Not all PRSs are equal, however. A central challenge to implementing PRSs in clinical practice is to ensure that their use is equitable across different individuals and ethnicities. The vast majority of publicly available genetic data has been generated from populations with European ancestry. For a number of reasons, the performance of PRSs generated from these data can differ by population.
These reasons fall into three broad categories. The first is that PRSs are based on common variants with small effects. The frequency of alleles at these variants can vary across populations because of differences in their ancestral history, rather than differences in disease risk, which can lead to biases in individual level PRS predictions. One way to overcome this is to use principal components — a measurement of genetic ancestry — to adjust a raw PRS and align it with an underlying risk distribution.
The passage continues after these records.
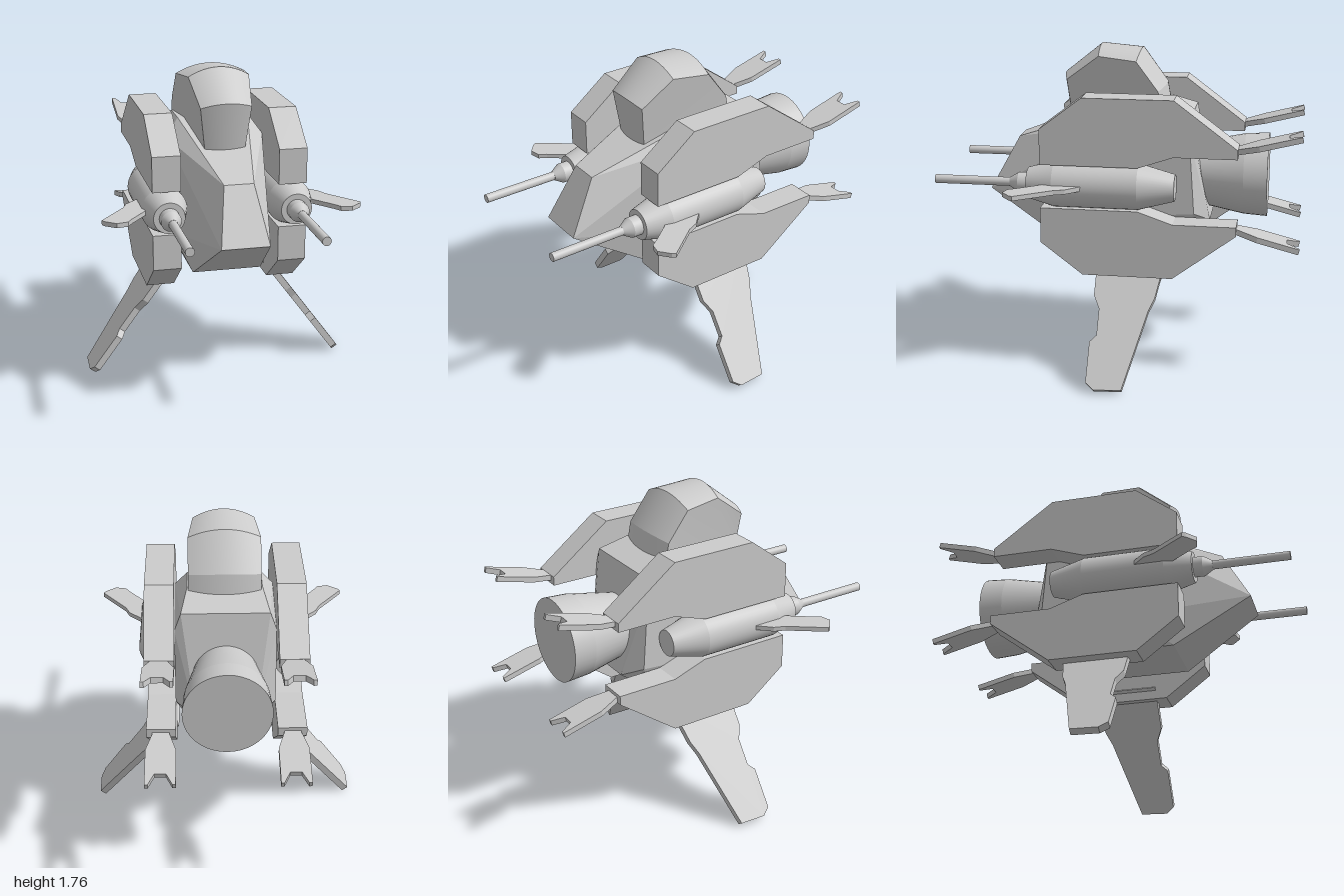
import * as THREE from 'three';
import { ConvexGeometry } from 'three/addons/geometries/ConvexGeometry.js';

const material = new THREE.MeshStandardMaterial({ color: 0xcccccc });

function add(parent, name, geometry) {
  const mesh = new THREE.Mesh(geometry, material);
  mesh.name = name;
  parent.add(mesh);
  return mesh;
}

// Flat plate from an outline in the xy plane, centred on its thickness
function plate(points, thickness) {
  const shape = new THREE.Shape(points.map(([x, y]) => new THREE.Vector2(x, y)));
  return new THREE.ExtrudeGeometry(shape, { depth: thickness, bevelEnabled: false })
    .translate(0, 0, -thickness / 2);
}
// Outline given as (z, y), thickness along x
const sidePlate = (points, t) => plate(points, t).rotateY(-Math.PI / 2);
// Outline given as (x, z), thickness along y
const levelPlate = (points, t) => plate(points, t).rotateX(Math.PI / 2);

// Round section along z, radius rBack at zBack and rFront at zFront
function roundSection(rFront, rBack, zFront, zBack) {
  return new THREE.CylinderGeometry(rFront, rBack, zFront - zBack, 40)
    .rotateX(Math.PI / 2)
    .translate(0, 0, (zFront + zBack) / 2);
}

// Faceted hull
function hullGeometry() {
  const half = [
    [0.08, 1.24, 0.585], [0.13, 0.945, 0.745],   // nose
    [0.19, 0.67, 0.32], [0.19, 0.67, -0.3],      // belly
    [0.2, 1.46, -0.03], [0.2, 1.46, -0.2],       // roof
    [0.27, 1.36, 0.03], [0.27, 0.84, 0.1],       // flanks
    [0.235, 1.4, -0.39], [0.27, 1.3, -0.39],     // rear
    [0.27, 0.88, -0.42], [0.16, 0.82, -0.5],
  ];
  const points = half.flatMap(([x, y, z]) =>
    [new THREE.Vector3(x, y, z), new THREE.Vector3(-x, y, z)]);
  return new ConvexGeometry(points);
}

// Canopy: bowed strips between stations, closed by flat sides
function canopyGeometry() {
  // edge z, edge y, half width, middle z, middle y
  const stations = [
    [0.27, 1.33, 0.11, 0.285, 1.32],
    [0.3, 1.58, 0.14, 0.325, 1.605],
    [0.12, 1.715, 0.168, 0.125, 1.765],
    [-0.09, 1.695, 0.195, -0.1, 1.745],
    [-0.21, 1.535, 0.195, -0.24, 1.55],
    [-0.24, 1.38, 0.195, -0.27, 1.38],
  ];
  const positions = [], indices = [], columns = 16;
  const point = ([ez, ey, w, mz, my], t) => {
    const k = t * t;
    positions.push(w * t, my + (ey - my) * k, mz + (ez - mz) * k);
  };
  for (let i = 0; i < stations.length - 1; i++) {
    const base = positions.length / 3;
    for (const station of [stations[i], stations[i + 1]])
      for (let j = 0; j <= columns; j++) point(station, (2 * j) / columns - 1);
    for (let j = 0; j < columns; j++) {
      const a = base + j, c = a + columns + 1;
      indices.push(a, a + 1, c, a + 1, c + 1, c);
    }
  }
  for (const side of [-1, 1]) {
    const base = positions.length / 3;
    stations.forEach((station) => point(station, side));
    for (let i = 1; i < stations.length - 1; i++) {
      if (side < 0) indices.push(base, base + i, base + i + 1);
      else indices.push(base, base + i + 1, base + i);
    }
  }
  const geometry = new THREE.BufferGeometry();
  geometry.setAttribute('position', new THREE.Float32BufferAttribute(positions, 3));
  geometry.setIndex(indices);
  geometry.computeVertexNormals();
  return geometry;
}

const AXIS_Y = 1.045;

// Pod profile, as offsets (z, y) from the engine axis
const podProfile = [
  [0.4, 0.12], [0.4, 0.315], [0.17, 0.49], [-0.32, 0.49],
  [-0.66, 0.235], [-0.66, 0.185], [-0.32, 0.185], [-0.13, 0.12],
];
// Forked tail fin (x, z), hinged at z = 0
const finOutline = [
  [-0.045, 0.04], [-0.045, -0.01], [-0.08, -0.12], [-0.08, -0.35], [-0.063, -0.35],
  [-0.03, -0.28], [0.03, -0.28], [0.063, -0.35], [0.08, -0.35],
  [0.08, -0.12], [0.045, -0.01], [0.045, 0.04],
];
// Forward swept wing (x, z)
const wingOutline = [
  [0.36, 0.06], [0.48, 0.18], [0.54, 0.24], [0.565, 0.3], [0.705, 0.485], [0.695, 0.505],
  [0.635, 0.553], [0.575, 0.54], [0.55, 0.5], [0.465, 0.39], [0.36, 0.28],
];
// Leg outline (z, height), stretched along the slanted leg
const legOutline = [
  [0.105, 0.62], [0.105, 0.42], [0.07, 0.36], [0.07, 0.24], [0.105, 0.21], [0.105, 0.03],
  [0.06, 0], [-0.09, 0.005], [-0.2, 0.36], [-0.23, 0.42], [-0.275, 0.62],
];

function buildSide(side) {
  const group = new THREE.Group();
  group.name = side > 0 ? 'leftSide' : 'rightSide';

  // Upper and lower pods with their tail fins
  for (const up of [1, -1]) {
    const label = up > 0 ? 'upper' : 'lower';
    const pod = add(group, label + 'Pod',
      sidePlate(podProfile.map(([z, y]) => [z, y * up]), 0.155));
    pod.position.set(side * 0.346, AXIS_Y, 0);
    const fin = add(group, label + 'TailFin', levelPlate(finOutline, 0.03));
    fin.position.set(side * 0.347, AXIS_Y + up * 0.218, -0.655);
    fin.rotation.x = up * 0.25;
  }

  // Engine nacelle with gun barrel
  const nacelle = new THREE.Group();
  nacelle.name = 'nacelle';
  nacelle.position.set(side * 0.347, AXIS_Y, 0);
  group.add(nacelle);
  add(nacelle, 'nacelleNose', roundSection(0.085, 0.125, 0.477, 0.33));
  add(nacelle, 'nacelleBody', roundSection(0.125, 0.125, 0.33, -0.13));
  add(nacelle, 'nacelleTail', roundSection(0.125, 0.073, -0.13, -0.325));
  add(nacelle, 'barrelCollar', roundSection(0.055, 0.055, 0.53, 0.47));
  add(nacelle, 'barrelTaper', roundSection(0.025, 0.055, 0.58, 0.53));
  add(nacelle, 'barrel', roundSection(0.024, 0.024, 1, 0.57));

  // Wing
  const wing = add(group, 'wing',
    levelPlate(wingOutline.map(([x, z]) => [x * side, z]), 0.025));
  wing.position.y = 1.052;

  // Splayed leg
  const splay = 0.635;
  const leg = add(group, 'leg',
    sidePlate(legOutline.map(([z, y]) => [z, y / Math.cos(splay)]), 0.038));
  leg.position.set(side * 0.73, 0.012, 0);
  leg.rotation.z = side * splay;
  return group;
}

export function createModel() {
  const model = new THREE.Group();
  model.name = 'spacecraft';
  add(model, 'hull', hullGeometry());
  add(model, 'canopy', canopyGeometry());

  // Main thruster
  const thruster = new THREE.Group();
  thruster.name = 'mainThruster';
  thruster.position.y = AXIS_Y + 0.005;
  add(thruster, 'thrusterCone', roundSection(0.165, 0.225, -0.38, -0.68));
  add(thruster, 'thrusterRim', roundSection(0.225, 0.233, -0.68, -0.81));
  model.add(thruster);

  model.add(buildSide(1), buildSide(-1));
  return model;
}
The second major issue for translating PRSs across ancestries is that the genetic associations used to build predictive genetic models are often not disease causing themselves. Often they are close by in the genome and tag the causal variants. Such tagging variants can be population specific and so have reduced power to predict risk in populations where their frequency differs from the original association dataset. Novel methodology, including the use of finemapping techniques that use external datasets with predicted functional significance, can help to home in on causal variants thereby reducing the effect of differing tag variants among populations.
Thirdly, we need more data from diverse populations with linked clinical and medical data. To do this equitably, it is essential to engage these populations in community-based participatory research to ensure that data collection is consistent with the latest ethical and societal norms and that the benefits of these collaborations are understood and shared widely. These efforts are underway and there is every hope that increasing the use of equitably shared data from under-represented populations can reduce the diversity gap that exists, not just in genomic medicine, but across healthcare as a whole.
Despite these challenges PRSs can be used across ancestries, so long as they have been appropriately validated and calibrated in different populations. Validation provides an objective assessment of the effect of a PRS in a population of interest — measured as an Odds Ratio per standard deviation — and calibration tells you how accurately the PRS predicts risk in individuals with known outcome.
PRSs present an incredible opportunity for us to further genomic prevention through the application of cutting-edge science to disease risk assessments. While there will always be a discussion about the balance of our innate differences and our environment on our risk of disease, with PRSs we can begin to identify the key role that our genes play in disease risk and use this to move towards a more personalized and preventive approach to healthcare.